Catching it early has become the watchword in the medical profession for the handling of disease, from cancer to STDs. While early identification of a disease may not necessarily ensure its cure, it opens up more options for mitigating its effects. This applies also to various types of intellectual disability such as autism, but inadequate awareness among parents can often mean that identification of the symptoms is delayed until quite a late age, when treatment is much more difficult and time consuming.
According to Lei Yu Hsiu-hua (雷游秀華), the chairperson of the Foundation for Children with Developmental Delay (財團法人中華民國發展遲緩兒童基金會), there are six to eight children who suffer from intellectual disability for every 100 born. A 2002 Ministry of the Interior report indicated that at that time, 70 percent of children identified with developmental delay were older than four years old.
“This is already beyond the best time for early intervention,” Lei Yu said. “We want to identify the symptoms before age three, when treatment is much more effective. If you get things right at the beginning, it is much easier later on. One year of treatment at age three could achieve more than 10 years of treatment later on in life.”
Lei Yu said that the late identification of children with developmental delay was due to a wide variety of factors.
“In rural areas, it is a mixture of a lack of awareness of these conditions and distance from medical facilities,” she said. “But in the city, with higher education standards, the lack of exposure to child rearing can be a problem. Many parents only have one or two children, and especially with the first child, they have no point of reference as to the proper progression of development. It is not until children go to kindergarten or playschool that developmental delay becomes apparent in contrast to other children,” Lei Yu said.
It was this problem that led Lei Yu to found the Foundation for Children with Developmental Delay in 1999 to focus on the specific needs of infants and raise awareness for the need to identify children with special needs as early as possible. The foundation provides some services, sending therapists to remote areas in northern Taiwan, and is also a platform for policy advocacy.
Play is learning
As part of its mission, the Foundation is currently sponsoring a visit by Rosemary White, an occupational therapist who advocates a type of treatment for infants with developmental delay called Floortime, that, as its name suggests, emphasizes intensive but playful interactions with the child. It promotes the following of the child’s lead and harnessing the child’s natural interests, rather than more conventional methods based on a pedagogic model of instruction.

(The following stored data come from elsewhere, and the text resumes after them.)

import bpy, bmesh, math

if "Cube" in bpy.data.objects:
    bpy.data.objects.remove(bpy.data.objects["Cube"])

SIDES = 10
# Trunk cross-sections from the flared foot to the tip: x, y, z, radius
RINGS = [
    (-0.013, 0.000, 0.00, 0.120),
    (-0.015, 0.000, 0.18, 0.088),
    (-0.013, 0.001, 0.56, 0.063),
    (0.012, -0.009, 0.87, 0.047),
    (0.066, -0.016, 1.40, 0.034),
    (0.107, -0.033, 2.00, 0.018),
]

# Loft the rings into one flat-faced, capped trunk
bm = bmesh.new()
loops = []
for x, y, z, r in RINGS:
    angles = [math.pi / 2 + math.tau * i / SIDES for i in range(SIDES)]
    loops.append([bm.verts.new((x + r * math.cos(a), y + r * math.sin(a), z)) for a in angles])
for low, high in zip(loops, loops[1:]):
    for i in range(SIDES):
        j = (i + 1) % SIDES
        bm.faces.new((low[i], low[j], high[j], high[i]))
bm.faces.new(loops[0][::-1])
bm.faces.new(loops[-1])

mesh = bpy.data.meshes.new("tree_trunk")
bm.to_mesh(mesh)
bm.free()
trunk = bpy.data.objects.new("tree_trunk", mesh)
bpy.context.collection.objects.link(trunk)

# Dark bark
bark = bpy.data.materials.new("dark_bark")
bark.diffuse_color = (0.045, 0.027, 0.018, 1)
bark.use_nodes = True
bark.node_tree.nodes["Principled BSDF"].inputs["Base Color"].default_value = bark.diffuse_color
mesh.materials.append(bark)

The three-day workshop, which will take place in Taipei Dec. 1 to Dec. 3, is aimed both at medical professionals and parents. According to Chieni McCullough, an occupational therapist in Taipei who has worked extensively with the foreign community, the advantage of Floortime is that “it is play based. Every child knows how to play and when they play they are constantly learning things,” she said.
Speaking about the current situation in Taiwan for most students suffering from intellectual disability, McCullough said: “The model in Taiwan is predominantly teacher-centered. As with education here, the teacher knows everything and you do as you’re told. This is very different from looking at a child to see why they can’t or won’t do something, pulling yourself away to look at the bigger picture of why a child can’t do something, rather than a behavioral model in which a teacher demands the performance of a certain action.”
McCullough described Floortime as a system that “focuses on the relationship between a child and their caretaker, and it really empowers the parent to really get to know the child and focus on their strengths.”
McCullough, who is one of the main organizers for the workshop, said that they had sought sponsorship from numerous professional organizations, but had been rejected.
“I don’t want to badmouth the professional organizations, but generally they hadn’t the time or the money,” McCullough said.
Lei Yu, who helped found the Parents Association for Persons with Intellectual Disability (中華民國智障者家長總會), which supports the role of parents as both spokesperson and carer for those with disabilities, said that as a parent herself of a son, now a grown man, with an intellectual disability, said she felt strongly about the need to explore treatments that dealt with developmental delay at the very earliest stages.
“It was a great risk for us,” she said, but since the workshop has been announced, it has seen a huge response from mental health professionals and also from a number of parents.
McCullough said that in her experience working as an occupational therapist in Taipei, there was a huge demand for access to the latest thinking about treating children with intellectual disability.
“A lot of people really want more education, more workshops, more conferences to be held here. People lament that they have to spend so much money to get training, taking courses in the US, Hong Kong or Singapore … This also slows down the absorption of new ideas here,” she said.
For more information about participating in the workshop, visit the Foundation for Children with Developmental Delay Web site at www.fcdd.org.tw.